If you think you have malaria, seek medical advice immediately.

1.       Chemoprophylaxis

There are a number of different anti-malarials, and your adviser at Canadian Travel Clinics will take details about your family and medical history (in complete confidence) and also about your destination to help make a recommendation. You may need to take a short course of tablets before you leave to ensure you do not have an adverse reaction. For this reason, it is a good idea to make your travel health appointment six to eight weeks beforehand.

For a multi-stop trip it can be tricky to work out when to stop and start your anti-malarials.
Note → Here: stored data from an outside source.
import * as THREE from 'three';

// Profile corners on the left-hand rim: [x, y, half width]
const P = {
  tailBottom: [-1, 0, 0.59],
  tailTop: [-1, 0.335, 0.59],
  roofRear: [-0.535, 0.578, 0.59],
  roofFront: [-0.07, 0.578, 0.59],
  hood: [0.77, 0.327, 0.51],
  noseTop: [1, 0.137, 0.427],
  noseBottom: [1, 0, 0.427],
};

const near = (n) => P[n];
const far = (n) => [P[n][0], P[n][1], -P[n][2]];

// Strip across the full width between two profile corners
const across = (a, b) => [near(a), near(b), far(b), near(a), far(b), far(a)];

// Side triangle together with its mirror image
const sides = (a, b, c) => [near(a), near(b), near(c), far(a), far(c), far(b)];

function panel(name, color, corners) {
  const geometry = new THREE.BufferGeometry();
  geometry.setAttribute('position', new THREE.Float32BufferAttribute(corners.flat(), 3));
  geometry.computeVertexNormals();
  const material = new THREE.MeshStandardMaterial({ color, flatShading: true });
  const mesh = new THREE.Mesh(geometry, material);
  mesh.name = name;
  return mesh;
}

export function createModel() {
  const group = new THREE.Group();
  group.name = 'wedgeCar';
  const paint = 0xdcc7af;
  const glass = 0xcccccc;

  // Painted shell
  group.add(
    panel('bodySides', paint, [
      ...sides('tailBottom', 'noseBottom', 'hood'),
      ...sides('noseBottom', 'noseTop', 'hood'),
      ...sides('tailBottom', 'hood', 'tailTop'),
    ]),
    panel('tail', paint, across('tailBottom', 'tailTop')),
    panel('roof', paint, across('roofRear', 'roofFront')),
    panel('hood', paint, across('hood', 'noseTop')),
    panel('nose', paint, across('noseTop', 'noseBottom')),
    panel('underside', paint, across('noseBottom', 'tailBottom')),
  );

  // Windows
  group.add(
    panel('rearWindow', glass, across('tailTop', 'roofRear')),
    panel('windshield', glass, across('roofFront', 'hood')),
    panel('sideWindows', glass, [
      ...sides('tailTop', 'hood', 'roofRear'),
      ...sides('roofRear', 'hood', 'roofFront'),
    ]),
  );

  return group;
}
A travel health nurse can help you work out a regime.

Malaria prophylaxis is about 90% effective, so you will need to back up your tablets with some mosquito-avoidance tactics, and these will help you to avoid other mosquito-borne illnesses such as yellow fever.

2.       Insect repellent

You can get three hours of protection from an insect repellent containing 20% DEET, though you may have to reapply more often if you are swimming or sweating a lot. Keep insect repellent out of your eyes and mouth, and away from any broken skin. The Government of Canada has advice on insect bite prevention.

3.       Dress against mosquitoes

Mosquitoes cannot bite through loose-fitting clothing with good limb coverage. Natural fibres can be treated with a bit of DEET – but keep it away from man-made fabrics because it can cause them to melt.

4.       Safer sleeping

When you pick your accommodation, avoid places near still water, which can harbour mosquito larvae. Look for well-maintained buildings with clear gutters and drains, too, and ask whether the rooms are treated. It’s worth checking the walls before you go to bed as this is where mosquitoes rest between feeds.

The most mosquito-proof sleeping space is an air-conditioned room with closed windows and doors. Window and door screens are helpful, but need to be in good repair. And finally, if bednets are present in a room, assume that they are needed and not just decoration! You may wish to carry your own mosquito net: there are a number of lightweight options on the market that are suitable for beds and for camping.

Always seek medical advice if you get a fever while in (or after being in) an area where malaria is a concern and let the doctor know where you have been.